I don’t want to be that uber-sensitive relative who can’t take a joke; that person for whom EVERYTHING is serious and worthy of a sermon. You know who I mean. Someone casually mentions the plight of . . . <insert hot issue of the day>. . . and our sermon-giver will burst forth with their copious thoughts, hold the room spellbound (well. . . some kind of bound) while they pontificate in a somewhat spiral fashion on the topic. They may even reach for their tablet where they have a 52-slide PowerPoint presentation at the ready. A quick look around the table and you’ll notice that everyone is silent and holding their forks at an odd angle trying to decide if they’re allowed to keep eating while pretending to listen. No one is sure how to disrupt the wearisome tirade. With any luck, Aunt Lucinda will take this moment to interject her yearly comment about the remains of her parasitic twin still lodged near her hip bone, and then we can all move on to dessert.

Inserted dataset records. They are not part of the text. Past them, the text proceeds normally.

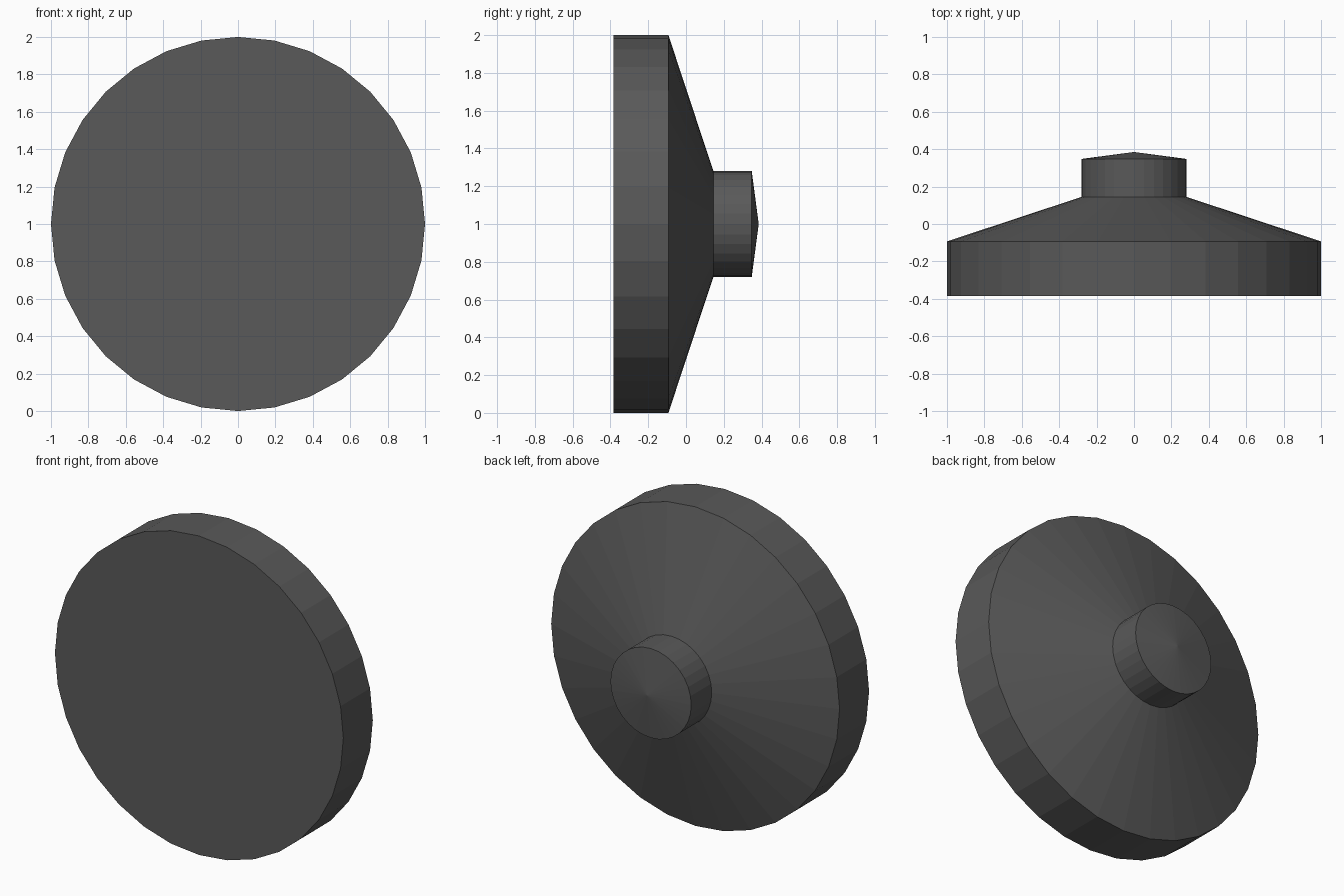
import bpy, bmesh
from math import cos, sin, tau

if "Cube" in bpy.data.objects:
    bpy.data.objects.remove(bpy.data.objects["Cube"])

SIDES = 32

mat = bpy.data.materials.new("dark_grey")
mat.diffuse_color = (0.1, 0.1, 0.1, 1)
mat.use_nodes = True
mat.node_tree.nodes["Principled BSDF"].inputs["Base Color"].default_value = mat.diffuse_color


def lathe(name, profile):
    """Flat-shaded turned part around the y axis; profile is (y, radius)."""
    bm = bmesh.new()
    rings = []
    for y, r in profile:
        n = SIDES if r > 0 else 1
        rings.append([bm.verts.new((r * sin(tau * i / SIDES), y,
                                    1 + r * cos(tau * i / SIDES))) for i in range(n)])
    for a, b in zip(rings, rings[1:]):
        for i in range(SIDES):
            j = (i + 1) % SIDES
            if len(b) == 1:
                bm.faces.new((a[i], a[j], b[0]))
            else:
                bm.faces.new((a[i], a[j], b[j], b[i]))
    return bm, rings, name


def finish(bm, name):
    mesh = bpy.data.meshes.new(name)
    bm.to_mesh(mesh)
    bm.free()
    mesh.materials.append(mat)
    obj = bpy.data.objects.new(name, mesh)
    bpy.context.collection.objects.link(obj)


# Wide disc with flat front and conical back
bm, rings, name = lathe("disc_body", [(-0.385, 1.0), (-0.093, 1.0), (0.145, 0.28)])
bm.faces.new(reversed(rings[0]))
finish(bm, name)

# Short hub with a shallow pointed cap
bm, rings, name = lathe("rear_hub", [(0.145, 0.28), (0.348, 0.28), (0.385, 0.0)])
finish(bm, name)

So, instead of being one of those sermon-givers, what should we do? One of my favorite mental health strategies when entering a predictable and mildly-hostile environment is to create a secret BINGO card where you and a friend mark off any item you hear that matches a square.
- Where do you get your protein? (Check B-4)
- I could never give up meat. (Look. . . It’s G-1!)
- I heard plant-based diets make you weak and sickly. (Mark O-2, if you have the strength.)
- Is this a religious thing? (Hit B-3, then cross yourself)
- Here, just have a little bite. (N-2, followed by a tiny gag)
- ANYTHING about bacon (G-4. And just sigh, because if you’re honest, you miss bacon.)
Someone throws out the final comment and with a knowing wink between co-conspirators, BINGO is declared. Huzzah. Go have some hummus.
I’m able find playful strategies because I do want these people in my life. They are part of the rich tapestry of my own history and I love them dearly. But as my reasons for living on a plant-based diet have shifted from merely health-consciousness to including a heart for animal welfare, the jokes land a bit differently. I’ll admit, sometimes my soul takes a bit of a hit. I can grow a smidge blue by the flippant references. So, I save one joke in my arsenal to pull out if I need it.
Question: How many meat-eaters does it take to change a lightbulb?
Answer: None. They’d rather just stay in the dark.